We have a plastic Great Horned Owl in the yard to scare away the chipmunks. Well, today he's a Snowy Great Horned Owl. Dick says he's as good a predator now as he is when it isn't snowing. In fact, he must be better now, since I haven't seen a chipmunk all morning! The little White Throated Sparrow usually blends into the leaves under the feeder, but today he's nicely visible against the white background. Tonight we will Spring Forward into Daylight Savings Time. Between the time change and the snow, I don't expect a crowd at church tomorrow, but we will start early and make the effort to be there.

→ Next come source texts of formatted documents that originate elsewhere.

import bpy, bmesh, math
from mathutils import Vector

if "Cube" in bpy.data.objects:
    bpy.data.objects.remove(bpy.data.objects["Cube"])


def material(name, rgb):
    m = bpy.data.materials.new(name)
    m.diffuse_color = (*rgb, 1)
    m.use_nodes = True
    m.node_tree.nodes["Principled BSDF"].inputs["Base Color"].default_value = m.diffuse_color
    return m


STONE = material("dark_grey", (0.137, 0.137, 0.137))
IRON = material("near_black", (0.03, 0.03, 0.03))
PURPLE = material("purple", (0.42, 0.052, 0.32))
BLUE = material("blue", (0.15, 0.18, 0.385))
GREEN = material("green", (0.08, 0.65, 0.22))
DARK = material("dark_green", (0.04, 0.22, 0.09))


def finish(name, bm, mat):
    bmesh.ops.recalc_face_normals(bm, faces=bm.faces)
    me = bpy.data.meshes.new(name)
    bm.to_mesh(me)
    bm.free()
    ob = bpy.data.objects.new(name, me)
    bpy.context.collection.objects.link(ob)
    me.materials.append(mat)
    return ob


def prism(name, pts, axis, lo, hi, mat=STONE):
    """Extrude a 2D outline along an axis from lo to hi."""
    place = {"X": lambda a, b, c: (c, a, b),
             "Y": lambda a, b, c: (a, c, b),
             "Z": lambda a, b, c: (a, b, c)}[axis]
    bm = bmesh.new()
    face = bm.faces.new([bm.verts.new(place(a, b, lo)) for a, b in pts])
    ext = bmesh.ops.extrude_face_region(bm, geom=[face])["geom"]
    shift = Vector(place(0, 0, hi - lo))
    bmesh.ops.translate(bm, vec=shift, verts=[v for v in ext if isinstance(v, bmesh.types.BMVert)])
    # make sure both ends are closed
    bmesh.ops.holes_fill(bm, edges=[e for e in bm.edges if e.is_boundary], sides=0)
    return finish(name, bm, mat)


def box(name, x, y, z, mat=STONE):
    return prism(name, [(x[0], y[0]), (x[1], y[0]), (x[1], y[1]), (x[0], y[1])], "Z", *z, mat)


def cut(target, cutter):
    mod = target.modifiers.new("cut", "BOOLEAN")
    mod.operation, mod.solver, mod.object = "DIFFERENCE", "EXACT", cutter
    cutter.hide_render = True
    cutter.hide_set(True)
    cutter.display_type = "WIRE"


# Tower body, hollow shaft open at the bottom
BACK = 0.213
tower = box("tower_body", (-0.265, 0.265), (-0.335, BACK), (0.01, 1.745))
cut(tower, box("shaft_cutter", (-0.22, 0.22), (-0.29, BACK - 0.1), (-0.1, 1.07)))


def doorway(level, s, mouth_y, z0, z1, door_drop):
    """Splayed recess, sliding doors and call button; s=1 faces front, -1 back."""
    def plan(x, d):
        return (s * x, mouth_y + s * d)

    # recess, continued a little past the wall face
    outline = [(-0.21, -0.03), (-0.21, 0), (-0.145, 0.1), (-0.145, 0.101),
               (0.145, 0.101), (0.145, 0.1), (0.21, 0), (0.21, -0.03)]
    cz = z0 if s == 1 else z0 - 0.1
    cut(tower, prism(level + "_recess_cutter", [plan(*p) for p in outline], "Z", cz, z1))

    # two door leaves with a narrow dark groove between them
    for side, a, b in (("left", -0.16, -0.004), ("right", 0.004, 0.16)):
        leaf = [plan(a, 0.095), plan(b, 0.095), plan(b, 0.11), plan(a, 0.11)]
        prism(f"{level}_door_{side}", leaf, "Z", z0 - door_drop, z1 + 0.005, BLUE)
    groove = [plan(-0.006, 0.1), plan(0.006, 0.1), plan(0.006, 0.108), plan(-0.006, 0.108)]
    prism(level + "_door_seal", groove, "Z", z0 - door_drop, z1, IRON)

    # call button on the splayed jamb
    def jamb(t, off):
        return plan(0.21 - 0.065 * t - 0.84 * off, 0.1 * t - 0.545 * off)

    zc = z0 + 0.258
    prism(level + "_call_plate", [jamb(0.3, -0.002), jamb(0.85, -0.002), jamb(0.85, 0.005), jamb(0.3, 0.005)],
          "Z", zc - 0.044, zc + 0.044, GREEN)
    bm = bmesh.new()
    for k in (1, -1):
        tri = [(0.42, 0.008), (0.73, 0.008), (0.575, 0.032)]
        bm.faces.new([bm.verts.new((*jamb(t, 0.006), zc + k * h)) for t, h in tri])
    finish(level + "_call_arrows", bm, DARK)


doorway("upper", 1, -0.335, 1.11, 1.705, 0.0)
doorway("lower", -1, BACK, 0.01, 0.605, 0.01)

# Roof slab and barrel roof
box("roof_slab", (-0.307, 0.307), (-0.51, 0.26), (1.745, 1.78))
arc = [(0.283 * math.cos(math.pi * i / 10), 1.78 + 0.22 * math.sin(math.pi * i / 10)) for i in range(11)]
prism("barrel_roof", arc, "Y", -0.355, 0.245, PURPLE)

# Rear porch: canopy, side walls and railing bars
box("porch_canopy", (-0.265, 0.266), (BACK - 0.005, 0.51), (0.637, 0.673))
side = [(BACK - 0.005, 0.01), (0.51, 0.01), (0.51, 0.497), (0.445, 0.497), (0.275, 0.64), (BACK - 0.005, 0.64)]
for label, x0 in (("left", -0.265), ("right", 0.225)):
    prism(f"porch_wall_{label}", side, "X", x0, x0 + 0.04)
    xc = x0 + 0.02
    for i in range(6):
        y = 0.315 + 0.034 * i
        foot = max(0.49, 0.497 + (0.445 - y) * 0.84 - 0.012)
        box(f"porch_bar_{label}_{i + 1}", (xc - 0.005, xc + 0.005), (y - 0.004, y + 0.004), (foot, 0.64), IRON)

About 12:30, it stopped snowing and the sun actually came out. All the neighbors are shoveling sidewalks and driveways so we went out to do ours too. Maybe next time it snows, we'll pay someone else to do it for us. Tomorrow when my muscles all ache from this unusual exertion, I'll like that idea even more!

Saturday, March 01, 2008

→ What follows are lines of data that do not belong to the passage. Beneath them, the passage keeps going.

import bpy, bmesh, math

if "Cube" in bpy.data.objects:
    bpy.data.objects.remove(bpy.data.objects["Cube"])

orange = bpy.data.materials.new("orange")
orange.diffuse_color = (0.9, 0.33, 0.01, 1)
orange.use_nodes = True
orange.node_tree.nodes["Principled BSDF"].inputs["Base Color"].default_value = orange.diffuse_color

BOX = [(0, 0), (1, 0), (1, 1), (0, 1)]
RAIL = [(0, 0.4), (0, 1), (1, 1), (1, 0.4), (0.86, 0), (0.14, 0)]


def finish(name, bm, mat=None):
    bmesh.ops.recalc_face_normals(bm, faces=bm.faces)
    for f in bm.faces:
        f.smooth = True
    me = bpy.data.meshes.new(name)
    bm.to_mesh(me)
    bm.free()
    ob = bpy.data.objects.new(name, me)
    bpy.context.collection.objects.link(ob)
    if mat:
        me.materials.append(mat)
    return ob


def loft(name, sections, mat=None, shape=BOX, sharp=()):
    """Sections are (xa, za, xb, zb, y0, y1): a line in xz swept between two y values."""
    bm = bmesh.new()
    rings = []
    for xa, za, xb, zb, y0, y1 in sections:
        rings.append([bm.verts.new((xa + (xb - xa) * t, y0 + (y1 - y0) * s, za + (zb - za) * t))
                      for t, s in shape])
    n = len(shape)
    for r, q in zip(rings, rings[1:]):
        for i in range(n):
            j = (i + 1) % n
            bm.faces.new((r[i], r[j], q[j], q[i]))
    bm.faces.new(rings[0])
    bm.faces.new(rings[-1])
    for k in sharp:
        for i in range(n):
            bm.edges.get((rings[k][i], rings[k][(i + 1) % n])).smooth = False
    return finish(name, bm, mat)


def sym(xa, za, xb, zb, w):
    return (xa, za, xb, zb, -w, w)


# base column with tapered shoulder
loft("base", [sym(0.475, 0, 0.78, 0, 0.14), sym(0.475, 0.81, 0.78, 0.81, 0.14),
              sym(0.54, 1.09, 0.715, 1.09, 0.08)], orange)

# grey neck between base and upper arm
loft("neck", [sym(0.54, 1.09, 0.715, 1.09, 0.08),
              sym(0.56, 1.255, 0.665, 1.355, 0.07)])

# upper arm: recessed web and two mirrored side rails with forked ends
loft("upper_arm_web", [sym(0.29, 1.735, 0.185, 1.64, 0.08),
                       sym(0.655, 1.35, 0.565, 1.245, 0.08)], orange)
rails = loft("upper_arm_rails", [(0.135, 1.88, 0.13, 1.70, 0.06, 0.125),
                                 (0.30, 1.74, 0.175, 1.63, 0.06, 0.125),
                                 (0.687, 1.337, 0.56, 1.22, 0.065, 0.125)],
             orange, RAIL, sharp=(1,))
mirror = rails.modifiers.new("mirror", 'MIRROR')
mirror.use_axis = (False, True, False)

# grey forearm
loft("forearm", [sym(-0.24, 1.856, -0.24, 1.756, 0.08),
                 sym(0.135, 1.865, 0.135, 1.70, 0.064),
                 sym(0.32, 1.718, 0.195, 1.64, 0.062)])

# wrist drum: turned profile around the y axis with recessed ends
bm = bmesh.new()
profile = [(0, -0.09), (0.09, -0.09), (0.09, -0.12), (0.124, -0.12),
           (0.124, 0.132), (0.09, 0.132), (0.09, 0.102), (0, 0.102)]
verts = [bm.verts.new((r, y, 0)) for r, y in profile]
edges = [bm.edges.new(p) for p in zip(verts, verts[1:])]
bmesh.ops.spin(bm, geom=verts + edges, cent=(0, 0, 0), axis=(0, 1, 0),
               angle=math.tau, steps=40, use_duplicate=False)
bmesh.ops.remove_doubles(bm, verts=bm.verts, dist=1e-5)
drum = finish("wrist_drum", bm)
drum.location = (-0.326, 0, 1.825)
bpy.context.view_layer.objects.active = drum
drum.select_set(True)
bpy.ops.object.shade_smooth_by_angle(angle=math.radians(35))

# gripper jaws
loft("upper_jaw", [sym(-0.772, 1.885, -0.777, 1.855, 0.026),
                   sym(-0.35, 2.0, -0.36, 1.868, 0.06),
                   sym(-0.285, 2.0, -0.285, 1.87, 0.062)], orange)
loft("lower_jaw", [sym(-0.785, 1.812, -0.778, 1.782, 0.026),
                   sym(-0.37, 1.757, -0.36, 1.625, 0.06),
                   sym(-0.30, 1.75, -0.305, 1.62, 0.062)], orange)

Migrating Sandhill Cranes

Even though the calendar says it's only March 1, it must really be spring. The Sandhill Cranes have arrived at Ewing Bottoms, near Brownstown, IN, and it's worth the trip to see them. Last November, none of the anticipated Cranes stopped here on their way south, due to the drought conditions, we were told. Well, there has been plenty of rain this winter, and the White River has already overflowed its banks and left standing water and mud in all the bottom land fields. Perfect conditions for the Sandhill Cranes attracted thousands of these gregarious birds with red foreheads, all calling back and forth as they circled the fields, landed for a visit and a snack with their friends, then took off for other fields.

The first thing I noticed was the noise! I can't decide which is the noisiest bird - Canada Geese, Snow Geese or these Sandhill Cranes. Actually, I don't want to be the judge in a battle of the noisy birds contest. They arrived in straggling V's wandering across the sky, looking for a likely landing field. Somehow they all managed to congregate in the middle of the muddy fields and spent the morning chatting with their friends and relatives. We dared not leave the road for fear of sinking up to our elbows in mud. It was a challenge to get photos close enough to tell what kind of gray birds these were from a distance. Since there were so many, plenty of opportunities for good shots presented themselves.

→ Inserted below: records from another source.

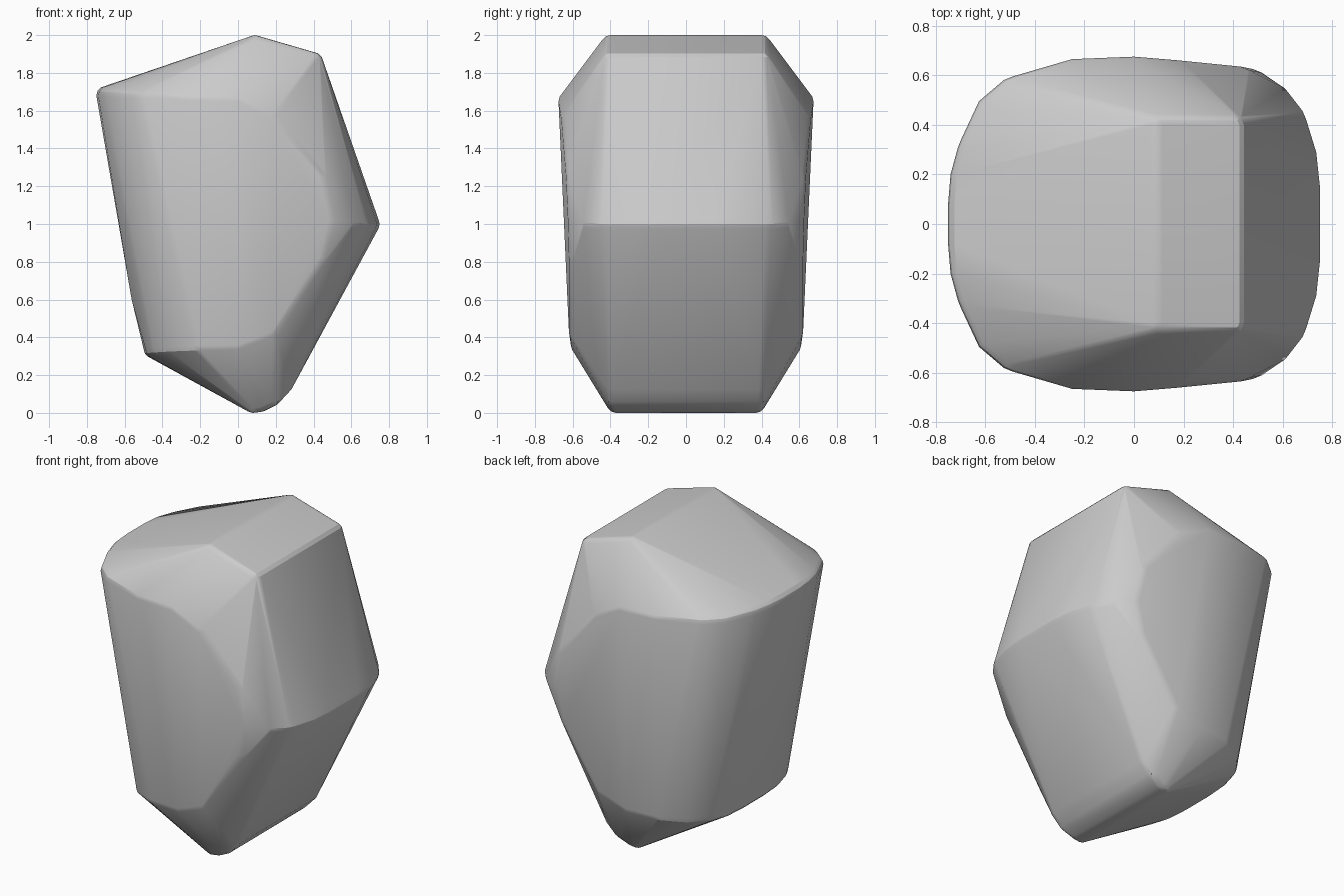
import bpy, bmesh, math
from mathutils import Vector

if "Cube" in bpy.data.objects:
    bpy.data.objects.remove(bpy.data.objects["Cube"])

R = 0.05  # edge rounding radius

# Centres of the rounded corners on the +y half (mirrored below)
top_ridge = [(0.09, 0.40, 1.95), (0.40, 0.40, 1.86)]
bottom_keel = [(0.08, 0.37, 0.05), (0.12, 0.37, 0.055), (0.18, 0.38, 0.085), (0.24, 0.385, 0.15)]
upper_left_rim = [(-0.70, 0.08, 1.68), (-0.69, 0.20, 1.68), (-0.66, 0.31, 1.675),
                  (-0.59, 0.46, 1.67), (-0.49, 0.545, 1.665), (-0.25, 0.615, 1.655), (0, 0.625, 1.65)]
lower_left_rim = [(-0.45, 0.10, 0.34), (-0.44, 0.24, 0.34), (-0.41, 0.36, 0.345),
                  (-0.33, 0.47, 0.35), (-0.20, 0.54, 0.355), (0, 0.56, 0.36)]
left_swell = [(-0.513, 0.14, 0.6)]
right_belt = [(0.70, 0.15, 1.0), (0.685, 0.29, 1.0), (0.645, 0.42, 1.0),
              (0.575, 0.51, 1.01), (0.48, 0.575, 1.02)]
side_rim = [(0.18, 0.61, 1.55), (0.43, 0.585, 1.25), (0.43, 0.57, 0.82), (0.18, 0.57, 0.43)]

# Unit ball with vertices on every axis
ball = []
for i in range(7):
    a = math.pi * (i / 6 - 0.5)
    for j in range(8 if 0 < i < 6 else 1):
        b = j * math.pi / 4
        ball.append(Vector((math.cos(a) * math.cos(b), math.cos(a) * math.sin(b), math.sin(a))))

# Boulder: hull around all the rounded corners
bm = bmesh.new()
for x, y, z in (top_ridge + bottom_keel + upper_left_rim + lower_left_rim
                + left_swell + right_belt + side_rim):
    for s in (1, -1):
        for d in ball:
            bm.verts.new(Vector((x, s * y, z)) + d * R)
hull = bmesh.ops.convex_hull(bm, input=bm.verts[:])
loose = {g for g in hull["geom_interior"] + hull["geom_unused"] if isinstance(g, bmesh.types.BMVert)}
bmesh.ops.delete(bm, geom=list(loose), context='VERTS')
bmesh.ops.delete(bm, geom=[v for v in bm.verts if not v.link_faces], context='VERTS')
bmesh.ops.dissolve_limit(bm, angle_limit=math.radians(1), verts=bm.verts[:], edges=bm.edges[:])
bmesh.ops.recalc_face_normals(bm, faces=bm.faces[:])

mesh = bpy.data.meshes.new("boulder")
bm.to_mesh(mesh)
bm.free()
boulder = bpy.data.objects.new("boulder", mesh)
bpy.context.collection.objects.link(boulder)
bpy.context.view_layer.objects.active = boulder
boulder.select_set(True)
bpy.ops.object.shade_smooth_by_angle(angle=math.radians(25))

We hoped to see the Cranes dancing, but no luck on that. Their flying skills are incredible though, and they let down the landing gear when coming in, so it looks like they are dancing in the air itself as they descend over your head. The persistent calling may also warn the others that someone is coming to join them from above. We also saw five Bald Eagles, one of which was sitting on her nest of eggs near Medora, IN. A new nest is under construction, but the pair must have gone back to Home Depot for supplies, since we did not see either of them. Only one Harrier came by, but there were several Red Tail Hawks and Kestrals to be found. Northward bound ducks included a Hooded Merganser and some Red Headed ducks, Buffleheads, and Ring Necked ducks at a beautiful lake in a residential community. I wouldn't mind living in this neighborhood! The Horned Larks swooped by faster than I could follow. I did see one in the field, and if it hadn't moved, I would not have found it at all, they are so well camouflaged.

The Weather Channel predicts more cold and snowy weather coming, so we must believe that these early birds know what they are doing, and won't be hurt by inclement conditions. We couldn't help but wonder if the farmers hosting these large birds ever stopped to look at them in awe and appreciation. If nothing else, they must put their fingers in their ears in annoyance, trying to block out the raucous calling of the Cranes each time they stepped out their doors.